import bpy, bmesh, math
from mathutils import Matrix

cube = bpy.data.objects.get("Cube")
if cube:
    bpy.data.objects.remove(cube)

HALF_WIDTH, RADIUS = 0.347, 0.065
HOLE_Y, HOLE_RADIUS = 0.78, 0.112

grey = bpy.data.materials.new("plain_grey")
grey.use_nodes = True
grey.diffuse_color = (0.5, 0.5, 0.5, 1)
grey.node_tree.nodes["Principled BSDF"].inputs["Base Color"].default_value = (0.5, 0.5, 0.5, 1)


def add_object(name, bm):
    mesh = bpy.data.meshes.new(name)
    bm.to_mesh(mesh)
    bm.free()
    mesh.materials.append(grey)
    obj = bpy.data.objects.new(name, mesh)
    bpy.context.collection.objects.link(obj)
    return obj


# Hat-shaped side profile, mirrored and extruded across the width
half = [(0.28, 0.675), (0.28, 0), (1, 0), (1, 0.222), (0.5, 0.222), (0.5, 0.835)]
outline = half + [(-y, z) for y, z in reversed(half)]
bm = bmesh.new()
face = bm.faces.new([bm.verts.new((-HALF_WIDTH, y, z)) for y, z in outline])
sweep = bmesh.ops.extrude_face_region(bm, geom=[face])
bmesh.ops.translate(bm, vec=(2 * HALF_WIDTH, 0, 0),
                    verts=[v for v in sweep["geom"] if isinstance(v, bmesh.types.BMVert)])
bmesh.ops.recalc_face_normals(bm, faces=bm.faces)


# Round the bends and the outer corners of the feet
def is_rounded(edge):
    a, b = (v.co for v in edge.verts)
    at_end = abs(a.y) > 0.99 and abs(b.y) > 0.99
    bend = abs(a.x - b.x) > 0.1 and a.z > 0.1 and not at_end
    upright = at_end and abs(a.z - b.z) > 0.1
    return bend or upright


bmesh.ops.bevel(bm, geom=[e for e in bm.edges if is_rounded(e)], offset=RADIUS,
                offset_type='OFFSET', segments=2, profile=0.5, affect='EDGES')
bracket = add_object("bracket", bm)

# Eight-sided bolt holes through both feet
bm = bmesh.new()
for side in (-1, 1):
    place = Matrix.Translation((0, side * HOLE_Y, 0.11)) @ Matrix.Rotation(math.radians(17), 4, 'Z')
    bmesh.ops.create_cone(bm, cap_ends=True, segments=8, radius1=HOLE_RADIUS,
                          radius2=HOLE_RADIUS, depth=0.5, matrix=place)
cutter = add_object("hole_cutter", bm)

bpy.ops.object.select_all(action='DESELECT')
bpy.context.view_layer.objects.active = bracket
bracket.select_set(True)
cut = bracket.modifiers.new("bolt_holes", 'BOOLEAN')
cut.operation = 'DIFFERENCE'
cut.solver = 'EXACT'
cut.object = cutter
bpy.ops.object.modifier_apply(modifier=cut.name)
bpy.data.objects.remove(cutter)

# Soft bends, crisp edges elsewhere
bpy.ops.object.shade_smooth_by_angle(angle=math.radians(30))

------------

TASK BRIEF: Extract exactly and only the lines above from the line containing "for side in" through the line containing "cut.object = cutter", both end lines included.

EXPECTED OUTPUT:
for side in (-1, 1):
    place = Matrix.Translation((0, side * HOLE_Y, 0.11)) @ Matrix.Rotation(math.radians(17), 4, 'Z')
    bmesh.ops.create_cone(bm, cap_ends=True, segments=8, radius1=HOLE_RADIUS,
                          radius2=HOLE_RADIUS, depth=0.5, matrix=place)
cutter = add_object("hole_cutter", bm)

bpy.ops.object.select_all(action='DESELECT')
bpy.context.view_layer.objects.active = bracket
bracket.select_set(True)
cut = bracket.modifiers.new("bolt_holes", 'BOOLEAN')
cut.operation = 'DIFFERENCE'
cut.solver = 'EXACT'
cut.object = cutter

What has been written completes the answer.